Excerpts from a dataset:
=======

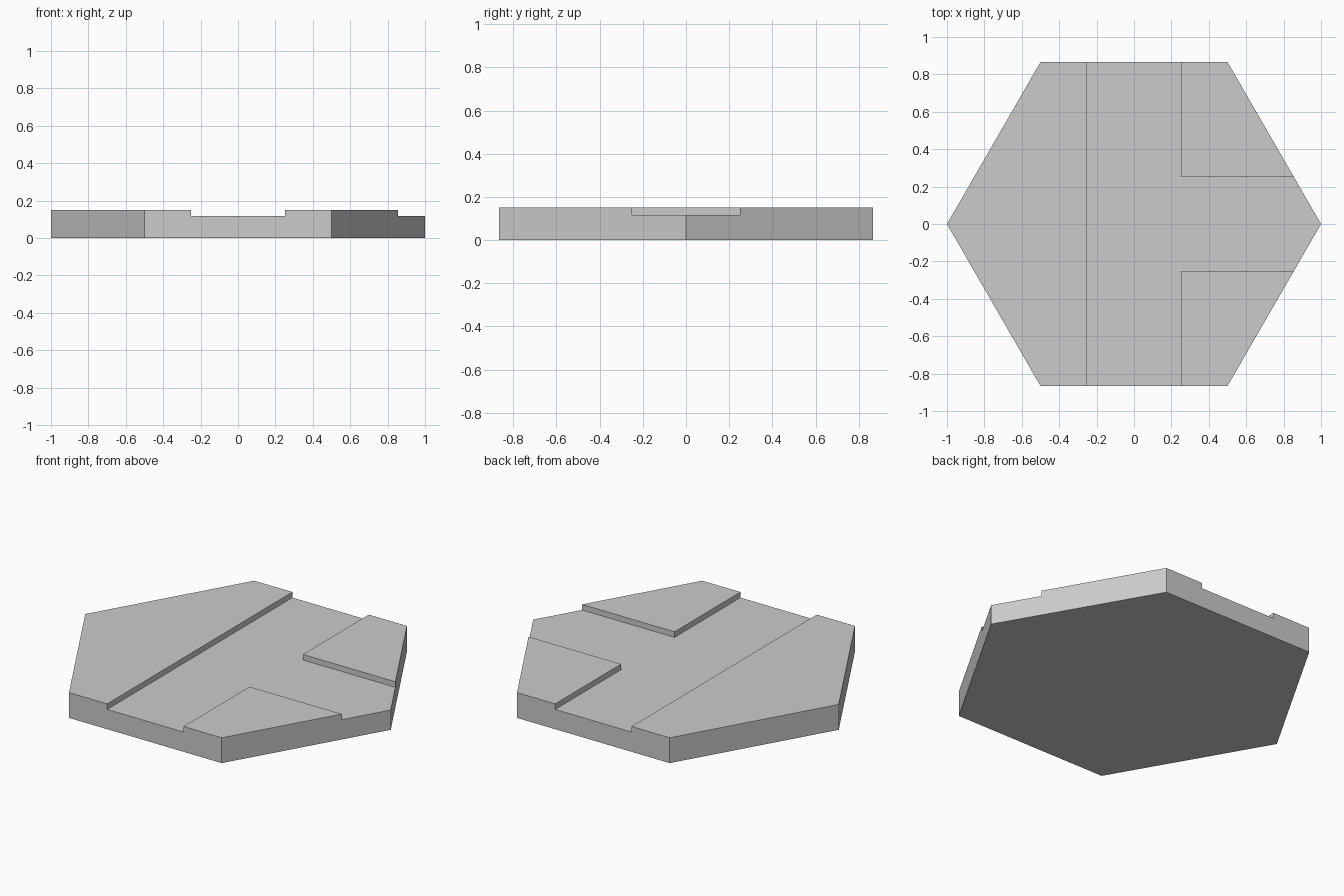
import bpy
import bmesh
import math
from mathutils import Vector

cube = bpy.data.objects.get("Cube")
if cube:
    bpy.data.objects.remove(cube, do_unlink=True)

HALF_PATH = 0.25      # half width of the sunken path
FLOOR, TOP = 0.117, 0.15

stone = bpy.data.materials.new("stone_grey")
stone.use_nodes = True
colour = (0.6, 0.6, 0.6, 1)
stone.diffuse_color = colour
stone.node_tree.nodes["Principled BSDF"].inputs["Base Color"].default_value = colour


def split(bm, faces, point, normal):
    """Cut the given faces along a plane."""
    geom = set(faces)
    for f in faces:
        geom.update(f.edges)
        geom.update(f.verts)
    bmesh.ops.bisect_plane(bm, geom=list(geom), dist=1e-5,
                           plane_co=point, plane_no=normal)


bm = bmesh.new()

# Hexagonal slab up to the path floor
corners = [bm.verts.new((math.cos(i * math.pi / 3), math.sin(i * math.pi / 3), 0))
           for i in range(6)]
base = bm.faces.new(corners)
slab = bmesh.ops.extrude_face_region(bm, geom=[base], use_keep_orig=True)
bmesh.ops.translate(bm, vec=(0, 0, FLOOR),
                    verts=[g for g in slab["geom"] if isinstance(g, bmesh.types.BMVert)])
bmesh.ops.recalc_face_normals(bm, faces=bm.faces[:])

# Mark out the straight path and its side branch
for x in (-HALF_PATH, HALF_PATH):
    split(bm, bm.faces[:], Vector((x, 0, 0)), Vector((1, 0, 0)))
for y in (-HALF_PATH, HALF_PATH):
    branch_side = [f for f in bm.faces if f.calc_center_median().x > HALF_PATH]
    split(bm, branch_side, Vector((0, y, 0)), Vector((0, 1, 0)))

# Raise the ground around the path
raised = []
for f in bm.faces:
    c = f.calc_center_median()
    is_ground = c.x < -HALF_PATH or (c.x > HALF_PATH and abs(c.y) > HALF_PATH)
    if f.normal.z > 0.9 and is_ground:
        raised.append(f)
lift = bmesh.ops.extrude_face_region(bm, geom=raised)
bmesh.ops.translate(bm, vec=(0, 0, TOP - FLOOR),
                    verts=[g for g in lift["geom"] if isinstance(g, bmesh.types.BMVert)])

# Merge coplanar pieces back into clean flat faces
bmesh.ops.dissolve_limit(bm, angle_limit=0.01, verts=bm.verts[:], edges=bm.edges[:])
bmesh.ops.recalc_face_normals(bm, faces=bm.faces[:])

mesh = bpy.data.meshes.new("hex_path_tile")
bm.to_mesh(mesh)
bm.free()
mesh.materials.append(stone)
tile = bpy.data.objects.new("hex_path_tile", mesh)
bpy.context.collection.objects.link(tile)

=======

- _YOUR ASSIGNMENT_
Report the number of lines in the records that include the string "raised", and write no other words.

- _EXPECTED ANSWER_
3